At NavaED, we focus mainly on the certification tests that teachers have to pass before they can even interview for a job. But, we also know a thing or two about the interview game. After all, I have both interviewed for different teaching positions, as well as interviewed and hired teachers.  And, we are happy to share the dos and don'ts when it comes to sitting down with a principal and a committee for an interview.


  1. Be positive.  A positive attitude in teaching is everything. Let’s face it, principals are looking for people who can take challenging situations and turn them into amazing learning opportunities. Focus your conversation on times in your life when you did this. Maybe even brag a little.
  2. Research the school at which you are seeking a job. A quick trip to google will help you understand the basic aspects of the school. Even better: Get onto the school website and look at their literacy programs, their student demographics, and unique things that make the school special. Principals and teachers love to talk about their schools, especially the positives. Talk specifics so principals know you are truly interested in their school, not just any school.
  3. Talk up your strengths to showcase your ability to work with students and parents. Never taught before? No problem. Use experiences like camp counseling, serving in a restaurant, working in retail, or even volunteering for community organizations to demonstrate how you’ve helped people. Remember, your focus is helping students achieve. If you are sincere about that, the principal and committee will see it. A passionate teacher with the desire to do anything to help her students is far better than an experienced person who is apathetic to the success of students.
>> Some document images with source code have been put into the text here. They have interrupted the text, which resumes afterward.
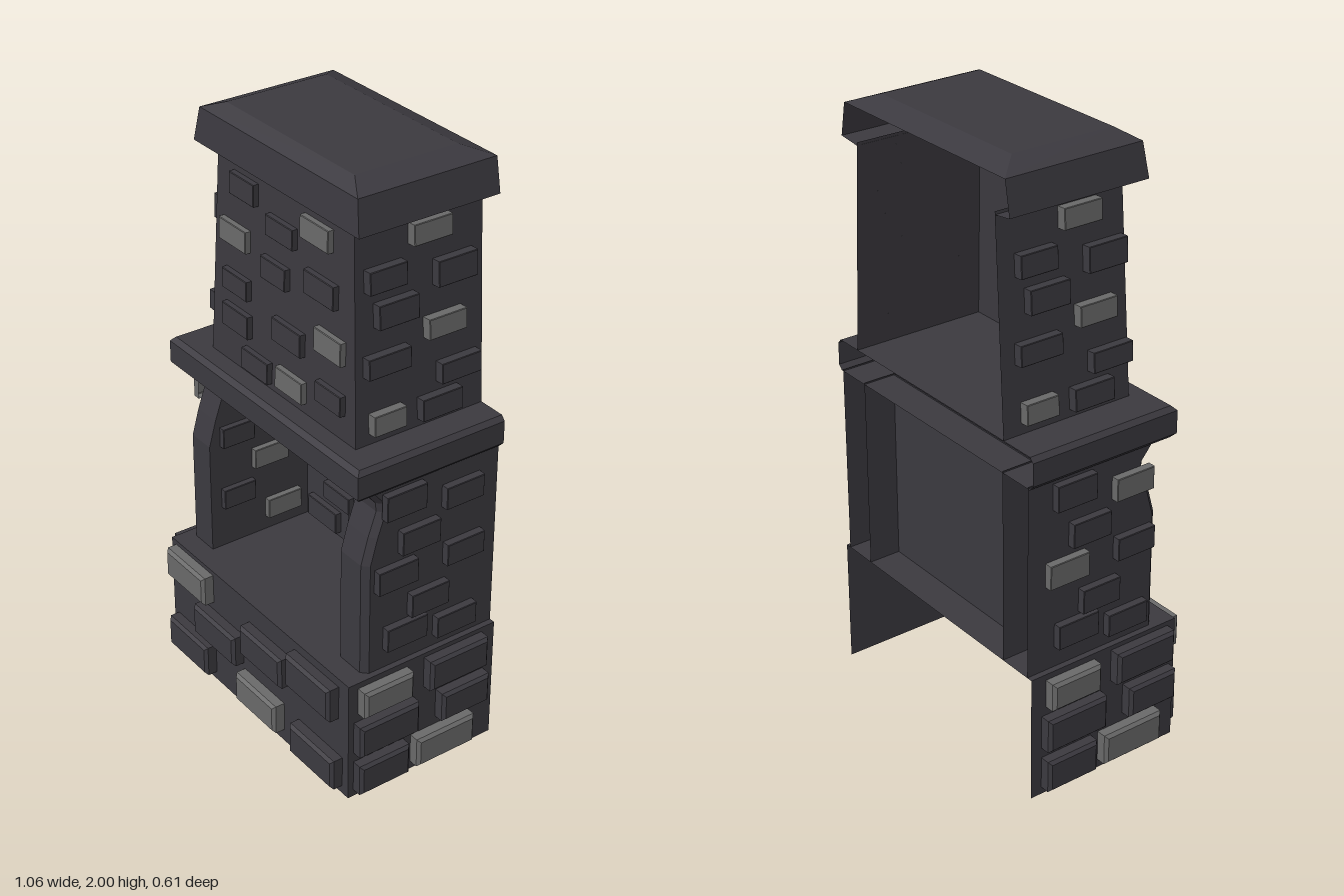
import * as THREE from 'three';

const stone = new THREE.MeshStandardMaterial({ color: 0x3b393f, side: THREE.DoubleSide });
stone.name = 'dark stone';
const pale = new THREE.MeshStandardMaterial({ color: 0x696969, side: THREE.DoubleSide });
pale.name = 'pale brick';

// Flat-faced skin between rows of points
function skin(rows, closed = false) {
  const pos = [];
  for (let i = 0; i < rows.length - 1; i++) {
    const p = rows[i], q = rows[i + 1], n = p.length;
    for (let j = 0; j < (closed ? n : n - 1); j++) {
      const k = (j + 1) % n;
      pos.push(...p[j], ...p[k], ...q[k], ...p[j], ...q[k], ...q[j]);
    }
  }
  const g = new THREE.BufferGeometry();
  g.setAttribute('position', new THREE.Float32BufferAttribute(pos, 3));
  g.computeVertexNormals();
  return g;
}

// Level section: height, half width, front z, back z
const ring = ([y, hx, zf, zb = -0.3]) => [[-hx, y, zb], [-hx, y, zf], [hx, y, zf], [hx, y, zb]];
const shell = (sections, closed) => skin(sections.map(ring), closed);

// Bevelled brick facing +z
function brickGeometry(u0, u1, v0, v1, depth, bevel) {
  const rect = (s, d) => [[u0 + s, v0 + s, d], [u1 - s, v0 + s, d], [u1 - s, v1 - s, d], [u0 + s, v1 - s, d]];
  const c = [(u0 + u1) / 2, (v0 + v1) / 2, depth];
  return skin([rect(0, 0), rect(0, depth - bevel), rect(bevel, depth), [c, c, c, c]], true);
}

// Brick rows: u0, u1, y0, y1, 1 if pale
const baseFront = [
  [-0.47, -0.25, 0.31, 0.415, 1], [-0.045, 0.18, 0.245, 0.355], [0.205, 0.435, 0.28, 0.4],
  [-0.315, -0.08, 0.17, 0.28], [-0.47, -0.245, 0.03, 0.14], [-0.075, 0.145, 0.045, 0.15, 1], [0.225, 0.455, 0.03, 0.14],
];
const baseSide = [
  [-0.225, -0.04, 0.315, 0.41, 1], [0.025, 0.25, 0.305, 0.415], [-0.24, -0.015, 0.17, 0.285],
  [0.075, 0.26, 0.165, 0.27], [-0.24, -0.05, 0.025, 0.135], [-0.02, 0.205, 0.03, 0.135, 1],
];
const wallSide = [
  [-0.13, 0.015, 0.97, 1.055], [0.09, 0.23, 0.93, 1.005], [-0.07, 0.07, 0.83, 0.91], [-0.155, -0.01, 0.72, 0.8],
  [0.1, 0.24, 0.725, 0.8], [-0.03, 0.11, 0.59, 0.67], [-0.12, 0.03, 0.5, 0.58], [0.07, 0.22, 0.47, 0.545],
];
const wallSidePale = wallSide.map((b, i) => [...b, i === 1 || i === 3]);
const chimneySide = [
  [0.035, 0.17, 1.76, 1.825, 1], [-0.12, 0.01, 1.655, 1.725], [0.12, 0.26, 1.61, 1.69], [-0.09, 0.05, 1.54, 1.615],
  [0.085, 0.22, 1.455, 1.52, 1], [-0.13, 0.02, 1.395, 1.46], [0.13, 0.275, 1.3, 1.365],
  [-0.115, 0, 1.21, 1.275, 1], [0.06, 0.205, 1.2, 1.27],
];
const chimneyFront = [
  [-0.24, -0.115, 1.745, 1.815], [0.115, 0.25, 1.745, 1.815, 1], [-0.055, 0.08, 1.685, 1.75],
  [-0.295, -0.155, 1.58, 1.65, 1], [0.135, 0.28, 1.58, 1.655], [-0.08, 0.045, 1.54, 1.61],
  [-0.28, -0.15, 1.425, 1.49], [0.19, 0.32, 1.42, 1.495, 1], [-0.02, 0.125, 1.36, 1.435],
  [-0.28, -0.145, 1.3, 1.375], [0.2, 0.325, 1.26, 1.325], [0, 0.135, 1.21, 1.28, 1], [-0.175, -0.04, 1.195, 1.265],
];
const hearthBack = [
  [-0.3, -0.15, 0.915, 0.99, 1], [-0.125, 0.035, 0.95, 1.03], [0.11, 0.245, 0.99, 1.045, 1],
  [0.18, 0.315, 0.895, 0.95, 1], [-0.03, 0.115, 0.84, 0.91], [-0.33, -0.2, 0.83, 0.905],
  [-0.17, -0.035, 0.755, 0.805, 1], [0.1, 0.25, 0.725, 0.805, 1], [-0.31, -0.16, 0.65, 0.725, 1],
  [-0.075, 0.07, 0.625, 0.7], [-0.24, -0.1, 0.56, 0.62], [0.17, 0.315, 0.64, 0.695],
  [0.155, 0.295, 0.5, 0.58], [-0.045, 0.105, 0.46, 0.535, 1], [-0.325, -0.17, 0.45, 0.525],
];
const hearthSide = [
  [-0.1, 0.04, 0.96, 1.03, 1], [0.02, 0.15, 0.85, 0.92], [-0.15, -0.03, 0.81, 0.88],
  [-0.03, 0.1, 0.69, 0.76, 1], [-0.15, -0.03, 0.58, 0.65], [0.02, 0.15, 0.48, 0.55, 1],
];

export function createModel() {
  const model = new THREE.Group();
  model.name = 'stone fireplace';

  const add = (name, geometry, x = 0) => {
    const m = new THREE.Mesh(geometry, stone);
    m.name = name;
    m.position.x = x;
    model.add(m);
  };

  // One panel of bricks turned to its wall; lean tips it back
  const addBricks = (name, list, [x, y, z], turn, depth, bevel, lean = 0) => {
    const g = new THREE.Group();
    g.name = name;
    g.position.set(x, y, z);
    g.rotation.set(-lean, turn, 0, 'YXZ');
    for (const [u0, u1, v0, v1, light] of list) {
      const m = new THREE.Mesh(brickGeometry(u0, u1, v0 - y, v1 - y, depth, bevel), light ? pale : stone);
      m.name = 'brick';
      g.add(m);
    }
    model.add(g);
  };

  // Hollow base, open behind and below
  add('base', shell([[0, 0.49, 0.26], [0.43, 0.49, 0.26], [0.43, 0, -0.3]]));

  // Hollow pillars with curved front, running back as hearth walls
  const profile = [[0.43, 0.19], [0.82, 0.19], [0.91, 0.165], [0.99, 0.137], [1.02, 0.14], [1.05, 0.165], [1.075, 0.185]];
  for (const s of [1, -1]) {
    const rows = profile.map(([y, z]) => {
      const r = [[0.352, -0.3], [0.352, z], [0.45, z], [0.47, z - 0.02], [0.47, -0.3]].map(([px, pz]) => [s * px, y, pz]);
      return s > 0 ? r : r.reverse();
    });
    add(s > 0 ? 'leftPillar' : 'rightPillar', skin(rows));
  }
  add('hearthBackWall', skin([
    [[-0.352, 0.43, -0.19], [0.352, 0.43, -0.19]],
    [[-0.352, 1.075, -0.19], [0.352, 1.075, -0.19]],
  ]));

  // Mantel slab
  add('mantel', shell([[1.07, 0, -0.3], [1.07, 0.478, 0.22], [1.085, 0.492, 0.235],
    [1.16, 0.492, 0.235], [1.175, 0.478, 0.22], [1.175, 0, -0.3]]));

  // Tapered chimney and its hollow cap
  const cx = 0.014;
  add('chimney', shell([[1.175, 0.37, 0.163], [1.86, 0.333, 0.147]]), cx);
  add('capSides', shell([[1.85, 0.333, 0.147], [1.862, 0.405, 0.185, -0.305], [1.97, 0.385, 0.175, -0.305]]), cx);
  add('capTop', shell([[1.97, 0.385, 0.175, -0.305], [2, 0.31, 0.13, -0.225], [2, 0, -0.05, -0.05]], true), cx);

  // Brickwork
  const q = Math.PI / 2;
  addBricks('baseFrontBricks', baseFront, [0.005, 0, 0.26], 0, 0.042, 0.01);
  addBricks('chimneyFrontBricks', chimneyFront, [0.005, 1.175, 0.163], 0, 0.02, 0.002, 0.023);
  addBricks('hearthBackBricks', hearthBack, [0.005, 0, -0.19], 0, 0.022, 0.002);
  for (const s of [1, -1]) {
    const side = s > 0 ? 'left' : 'right';
    const shift = (d) => (s > 0 ? 0 : d);
    addBricks(side + 'BaseBricks', baseSide, [s * 0.49, 0, shift(-0.02)], s * q, 0.042, 0.01);
    addBricks(side + 'WallBricks', s > 0 ? wallSide : wallSidePale, [s * 0.47, 0, shift(-0.08)], s * q, 0.027, 0.002);
    addBricks(side + 'ChimneyBricks', chimneySide, [cx + s * 0.37, 1.175, shift(-0.12)], s * q, 0.032, 0.002, 0.054);
    addBricks(side + 'HearthBricks', hearthSide, [s * 0.352, 0, 0], -s * q, 0.022, 0.002);
  }
  return model;
}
Trust us. 
  4. Make eye contact with everyone in the room. While you may get a one-on-one interview, you may also be in a room with a hiring committee. Engage all of them if this is the case.  If you focus on the one or two people you think are the most important, you will risk getting a thumbs down from those you brushed off.  
  5. Speak clearly and audibly.  Sounds like a no brainer, but we have been in the room with some mumblers and fast talkers. While we’re at it, please use intelligent vocabulary, but don’t overuse “big” words just because you think they make you sound smart.  And, always stick to words you know. Now is not the time to toss in obscure words. Clear communication is key. 
  6. Put yourself in the principal’s shoes.  She has to manage a large staff, an even larger student body, events, building maintenance, community outreach, and much more.  She needs to know you will be that employee who will step up to get involved outside of your classroom.  This is another great place to sprinkle in your volunteerism and leadership roles in the community.  


  1. First things first, NEVER, and I repeat NEVER, bad mouth a prior boss, colleague or situation when interviewing for a job. Saying things like, “We didn’t get along.” or “She didn’t like my ideas” sends up a red flag and tells your prospective principal that you are difficult. Like we said in our dos, keep it positive.  
  2. If you are applying for a high school position, unless the football team is winning, don’t mention it. Seriously. Football is a very stressful aspect of being a high school principal and can be a sore subject. When they are losing, principals hear about it in the community and see it in their low game attendance. Don’t even bring it up.
  3. While the hours and vacation time are nice, please never say things like, “I want to teach because I am seeking summers off and long winter breaks.” Nothing says, “I only care about myself and not students” than this statement about vacation time. Ditto wanting to spend time with your kids. Yes, that’s a nice perk, but the principal cares way more about the hundreds of kids in her school than your handful or less at home. Your main goal should be student achievement. And, a principal worth her salt would never consider hiring someone who isn’t hyper focused on student success. 
  4. And, last but not least, don’t come dressed like you’re headed to the beach.  Yes, it’s summer. It’s hot. But, being a little sweaty is worth strapping on a pair of pants or a skirt, a nice top, and some close-toed shoes.  Shorts, sleeveless tops, and sandals do not scream, “I’m a professional.”

After you slay the interview by following these handy tips, make sure you send a follow-up letter to thank the principal for the opportunity to interview within 24 hours. This gets your name in front of the principal again and speaks volumes about your professionalism, your desire for the position, and your communication style, all things quality teachers possess.